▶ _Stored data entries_
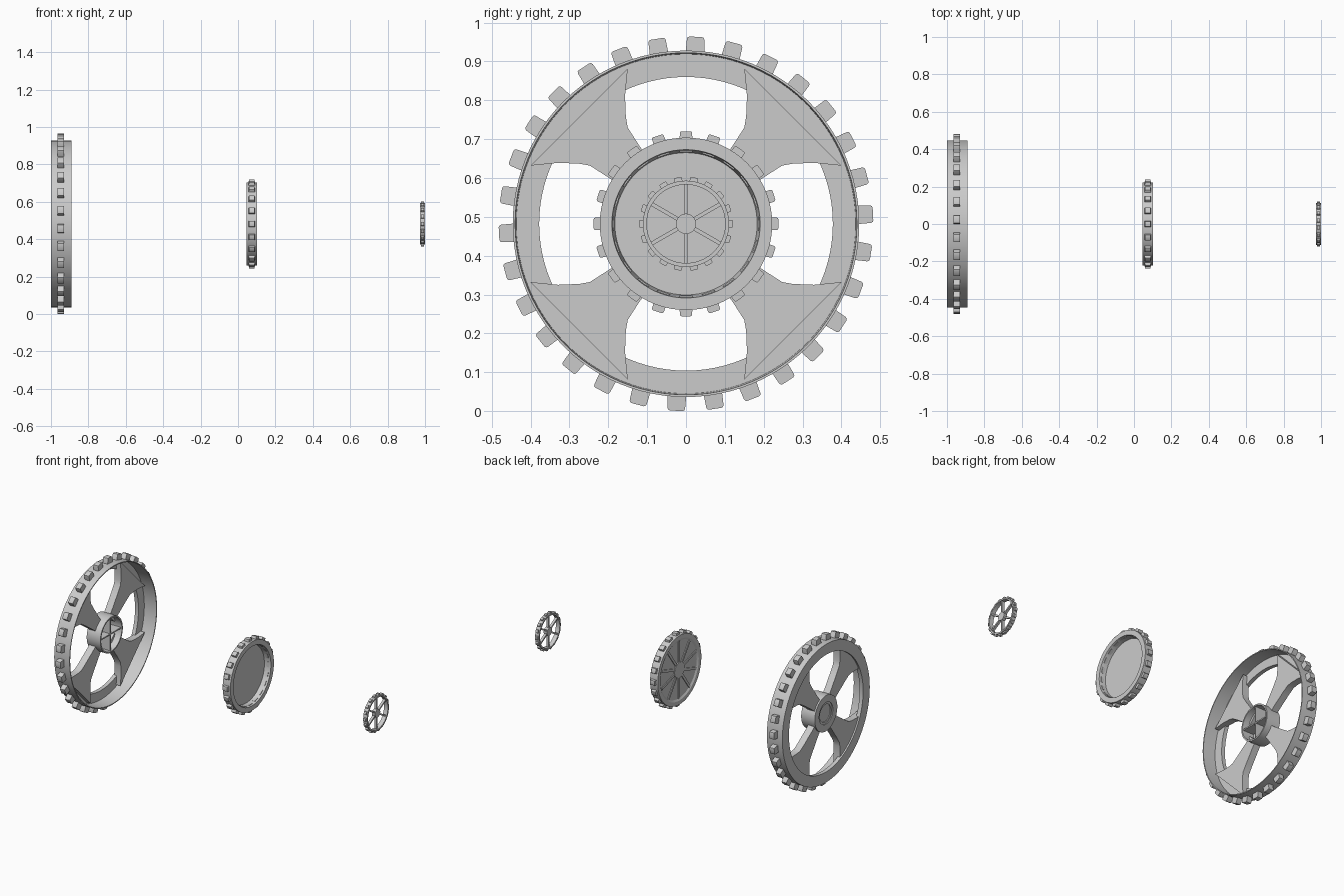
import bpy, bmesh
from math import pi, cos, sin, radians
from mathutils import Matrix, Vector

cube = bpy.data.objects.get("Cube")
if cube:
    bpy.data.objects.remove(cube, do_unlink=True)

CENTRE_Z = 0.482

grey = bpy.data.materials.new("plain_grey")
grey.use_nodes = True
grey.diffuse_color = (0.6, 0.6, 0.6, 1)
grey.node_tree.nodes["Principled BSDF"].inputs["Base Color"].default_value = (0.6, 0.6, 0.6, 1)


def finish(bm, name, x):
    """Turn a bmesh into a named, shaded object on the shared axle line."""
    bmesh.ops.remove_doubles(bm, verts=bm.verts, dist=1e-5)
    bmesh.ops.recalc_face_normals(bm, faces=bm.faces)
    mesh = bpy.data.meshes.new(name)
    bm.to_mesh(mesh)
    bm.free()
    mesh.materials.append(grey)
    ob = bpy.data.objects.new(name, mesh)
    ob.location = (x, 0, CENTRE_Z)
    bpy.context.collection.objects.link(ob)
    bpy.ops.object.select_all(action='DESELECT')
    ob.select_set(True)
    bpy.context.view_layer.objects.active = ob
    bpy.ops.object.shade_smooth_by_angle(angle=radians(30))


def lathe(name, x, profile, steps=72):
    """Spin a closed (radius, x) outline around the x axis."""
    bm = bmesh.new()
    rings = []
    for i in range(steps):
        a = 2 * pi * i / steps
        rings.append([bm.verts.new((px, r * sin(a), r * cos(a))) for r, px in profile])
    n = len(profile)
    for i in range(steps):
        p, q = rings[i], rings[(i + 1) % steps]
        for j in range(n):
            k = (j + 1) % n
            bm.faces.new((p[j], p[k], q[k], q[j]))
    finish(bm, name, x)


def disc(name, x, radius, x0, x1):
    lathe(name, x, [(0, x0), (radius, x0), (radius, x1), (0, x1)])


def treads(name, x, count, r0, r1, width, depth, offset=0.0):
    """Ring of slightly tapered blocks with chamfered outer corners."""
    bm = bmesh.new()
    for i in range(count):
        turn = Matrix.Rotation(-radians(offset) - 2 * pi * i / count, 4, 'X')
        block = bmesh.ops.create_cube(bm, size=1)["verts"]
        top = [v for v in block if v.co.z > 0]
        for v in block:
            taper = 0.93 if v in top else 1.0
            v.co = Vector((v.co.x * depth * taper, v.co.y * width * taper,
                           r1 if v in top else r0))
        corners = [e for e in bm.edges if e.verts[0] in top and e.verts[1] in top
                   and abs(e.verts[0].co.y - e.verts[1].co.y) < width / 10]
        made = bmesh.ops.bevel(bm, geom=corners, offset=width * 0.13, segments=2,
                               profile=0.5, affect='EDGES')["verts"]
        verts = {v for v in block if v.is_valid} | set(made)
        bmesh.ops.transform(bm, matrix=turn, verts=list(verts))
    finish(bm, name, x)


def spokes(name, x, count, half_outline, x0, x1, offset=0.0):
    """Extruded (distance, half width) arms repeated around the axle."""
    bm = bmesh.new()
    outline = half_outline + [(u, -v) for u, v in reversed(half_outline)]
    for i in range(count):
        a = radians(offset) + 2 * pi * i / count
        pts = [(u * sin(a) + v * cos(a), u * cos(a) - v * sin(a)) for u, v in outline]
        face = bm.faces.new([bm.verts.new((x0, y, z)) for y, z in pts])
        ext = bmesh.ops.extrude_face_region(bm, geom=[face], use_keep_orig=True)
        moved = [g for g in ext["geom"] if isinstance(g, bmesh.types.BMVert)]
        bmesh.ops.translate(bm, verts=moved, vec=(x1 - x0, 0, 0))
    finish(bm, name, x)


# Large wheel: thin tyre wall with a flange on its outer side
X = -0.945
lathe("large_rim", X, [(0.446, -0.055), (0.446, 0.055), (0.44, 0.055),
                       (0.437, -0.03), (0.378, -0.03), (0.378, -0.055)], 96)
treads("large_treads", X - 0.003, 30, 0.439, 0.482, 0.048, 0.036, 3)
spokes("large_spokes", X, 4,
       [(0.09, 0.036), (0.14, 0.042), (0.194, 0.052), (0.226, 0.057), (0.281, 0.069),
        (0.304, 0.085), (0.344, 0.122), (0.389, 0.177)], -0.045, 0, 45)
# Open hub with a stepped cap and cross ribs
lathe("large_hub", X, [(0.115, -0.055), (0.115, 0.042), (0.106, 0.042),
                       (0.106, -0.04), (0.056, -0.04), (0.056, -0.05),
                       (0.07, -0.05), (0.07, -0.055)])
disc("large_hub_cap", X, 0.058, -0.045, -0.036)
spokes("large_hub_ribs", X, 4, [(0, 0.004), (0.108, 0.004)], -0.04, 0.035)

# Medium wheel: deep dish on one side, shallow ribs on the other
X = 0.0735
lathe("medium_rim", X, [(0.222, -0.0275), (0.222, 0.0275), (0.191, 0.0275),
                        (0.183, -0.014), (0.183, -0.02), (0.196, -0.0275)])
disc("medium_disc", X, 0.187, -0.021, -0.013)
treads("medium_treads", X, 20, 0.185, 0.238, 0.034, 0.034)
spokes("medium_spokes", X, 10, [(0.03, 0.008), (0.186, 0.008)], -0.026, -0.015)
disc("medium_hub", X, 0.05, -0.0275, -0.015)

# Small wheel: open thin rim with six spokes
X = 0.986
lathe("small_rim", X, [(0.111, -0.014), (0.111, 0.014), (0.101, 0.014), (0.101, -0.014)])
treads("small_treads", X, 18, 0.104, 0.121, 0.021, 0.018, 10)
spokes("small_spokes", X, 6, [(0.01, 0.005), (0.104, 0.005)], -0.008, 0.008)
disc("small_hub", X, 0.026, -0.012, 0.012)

▶ _PROBLEM TO SOLVE_
If a line in the records contains the string "verts", copy it out.

▶ _EXERCISE ANSWER_
    bmesh.ops.remove_doubles(bm, verts=bm.verts, dist=1e-5)
        rings.append([bm.verts.new((px, r * sin(a), r * cos(a))) for r, px in profile])
        block = bmesh.ops.create_cube(bm, size=1)["verts"]
        corners = [e for e in bm.edges if e.verts[0] in top and e.verts[1] in top
                   and abs(e.verts[0].co.y - e.verts[1].co.y) < width / 10]
                               profile=0.5, affect='EDGES')["verts"]
        verts = {v for v in block if v.is_valid} | set(made)
        bmesh.ops.transform(bm, matrix=turn, verts=list(verts))
        face = bm.faces.new([bm.verts.new((x0, y, z)) for y, z in pts])
        bmesh.ops.translate(bm, verts=moved, vec=(x1 - x0, 0, 0))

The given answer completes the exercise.